WHAT NEEDS TO BE DONE: Check the listing below for lines that hold "ring". How many are there? Please give only the number.
DATA RECORDS: Begin
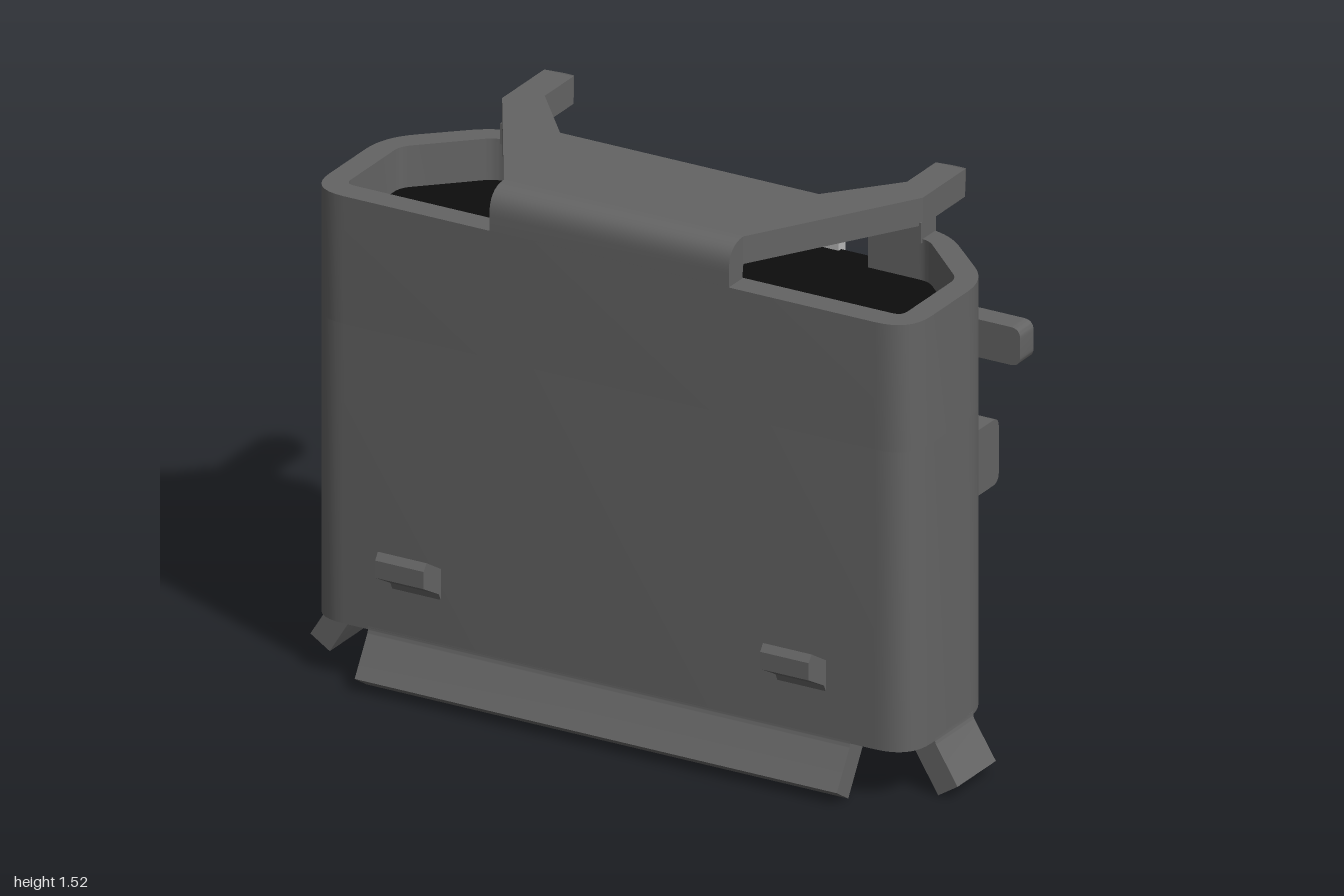
import * as THREE from 'three';
import { toCreasedNormals } from 'three/addons/utils/BufferGeometryUtils.js';

const flat = (name, color) => {
  const m = new THREE.MeshStandardMaterial({ color });
  m.name = name;
  return m;
};

// Closed outline from [x, y, cornerRadius] points
function outline(points, Type = THREE.Shape) {
  const path = new Type();
  const n = points.length;
  points.forEach(([x, y, r = 0], i) => {
    const c = new THREE.Vector2(x, y);
    const toward = ([px, py]) => new THREE.Vector2(px, py).sub(c).setLength(r).add(c);
    const a = r ? toward(points[(i + n - 1) % n]) : c;
    if (i === 0) path.moveTo(a.x, a.y);
    else path.lineTo(a.x, a.y);
    if (r) {
      const b = toward(points[(i + 1) % n]);
      path.quadraticCurveTo(x, y, b.x, b.y);
    }
  });
  path.closePath();
  return path;
}

const extrude = (shape, depth) =>
  new THREE.ExtrudeGeometry(shape, { depth, bevelEnabled: false, curveSegments: 8 });
const smooth = (g) => toCreasedNormals(g, 0.5);

// Plan outline in (x, z), extruded between two heights
const alongY = (shape, y0, y1) =>
  smooth(extrude(shape, y1 - y0).rotateX(Math.PI / 2).translate(0, y1, 0));
// Side profile in (z, y), extruded between two x positions
const alongX = (pts, x0, x1) =>
  smooth(extrude(outline(pts.map(([z, y, r]) => [-z, y, r])), x1 - x0)
    .rotateY(Math.PI / 2).translate(x0, 0, 0));
// Front profile in (x, y), extruded between two z positions
const alongZ = (pts, z0, z1) => smooth(extrude(outline(pts), z1 - z0).translate(0, 0, z0));

const box = (x0, x1, y0, y1, z0, z1) =>
  new THREE.BoxGeometry(x1 - x0, y1 - y0, z1 - z0)
    .translate((x0 + x1) / 2, (y0 + y1) / 2, (z0 + z1) / 2);

export function createModel() {
  const model = new THREE.Group();
  model.name = 'socket';
  const metal = flat('shell metal', 0x646464);
  const plastic = flat('black plastic', 0x0d0d0d);
  const contact = flat('contact metal', 0xb8b8b8);
  const add = (name, geometry, material = metal) => {
    const mesh = new THREE.Mesh(geometry, material);
    mesh.name = name;
    model.add(mesh);
  };

  // Half outlines from the back centre round to the front
  const outerHalf = [[0.69, -0.25, 0.09], [0.93, -0.03, 0.09], [0.93, 0.36, 0.11]];
  const innerHalf = [[0.67, -0.18, 0.03], [0.86, 0, 0.03], [0.86, 0.285, 0.03]];
  const mirror = (half) => [...half].reverse().map(([x, z, r]) => [-x, z, r]);
  const outer = [...outerHalf, ...mirror(outerHalf)];
  const inner = [...innerHalf, ...mirror(innerHalf)];

  // Shell: closed ring below, open at the back above
  const ring = outline(outer);
  ring.holes.push(outline(inner, THREE.Path));
  add('shell', alongY(ring, 0.16, 1.03));
  const open = [[0.48, -0.25], ...outer, [-0.48, -0.25], [-0.48, -0.18],
    ...[...inner].reverse(), [0.48, -0.18]];
  add('shellTop', alongY(outline(open), 1.03, 1.4));

  // Plastic insert with its tongue
  add('insert', alongY(outline(inner), 0.9, 1.28), plastic);
  add('insertBack', box(-0.48, 0.48, 1.03, 1.28, -0.248, -0.17), plastic);
  add('tongue', box(-0.55, 0.55, 0.2, 0.95, 0, 0.17), plastic);

  // Contacts
  for (let i = -2; i <= 2; i++) {
    const x = i * 0.162;
    add('contact', alongX([[-0.235, 1.23], [-0.27, 1.23, 0.015], [-0.27, 1.39, 0.012],
      [-0.235, 1.39]], x - 0.033, x + 0.033), contact);
  }

  // Folded top plate with two arms
  const armHalf = [[0.4, -0.06], [0.56, -0.25], [0.56, -0.4], [0.65, -0.4],
    [0.65, -0.18], [0.37, 0.285]];
  add('topPlate', alongY(outline([...armHalf, ...mirror(armHalf)]), 1.44, 1.52));
  add('topFold', alongX([[0.36, 1.4], [0.36, 1.52, 0.075], [0.284, 1.52],
    [0.284, 1.44], [0.29, 1.4]], -0.37, 0.37));

  // Flared lip profile: [distance out from centre, height]
  const flare = (face) => [[face - 0.07, 0.17], [face, 0.17], [face, 0.155, 0.01],
    [face + 0.07, 0.042], [face + 0.01, 0.004], [face - 0.07, 0.135, 0.01]];
  add('frontLip', alongX(flare(0.36), -0.745, 0.745));

  for (const s of [1, -1]) {
    const span = (a, b) => (s > 0 ? [a, b] : [-b, -a]);
    const flip = (pts) => pts.map(([x, y, r]) => [s * x, y, r]);

    // Tapered arm tip
    const tip = box(-0.045, 0.045, -0.04, 0.04, -0.05, 0);
    const p = tip.attributes.position;
    for (let i = 0; i < p.count; i++) {
      if (p.getZ(i) < -0.01) p.setXY(i, p.getX(i) * 0.4, p.getY(i) * 0.45);
    }
    tip.computeVertexNormals();
    add('armTip', tip.translate(s * 0.605, 1.48, -0.4));
    add('armPost', box(...span(0.56, 0.65), 1.39, 1.45, -0.25, -0.17));

    // Lips and mounting tabs
    add('backLip', alongX(flare(0.25).map(([z, y, r]) => [-z, y, r]), ...span(0.015, 0.62)));
    add('sideLip', alongZ(flip(flare(0.93)), 0.03, 0.23));
    add('sideTab', alongZ(flip([[0.64, 1.09], [0.945, 1.09, 0.03], [0.945, 1.2, 0.03],
      [0.64, 1.2]]), -0.26, -0.19));
    add('backPeg', alongX([[-0.2, 0.61], [-0.45, 0.61, 0.03], [-0.45, 0.8, 0.03],
      [-0.2, 0.8]], ...span(0.655, 0.725)));
    add('frontCatch', alongX([[0.34, 0.375], [0.36, 0.385], [0.435, 0.43], [0.45, 0.41],
      [0.45, 0.36], [0.37, 0.315], [0.36, 0.295], [0.34, 0.295]], ...span(0.52, 0.67)));
  }
  return model;
}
DATA RECORDS: End
RESPONSE TO THIS TASK: 4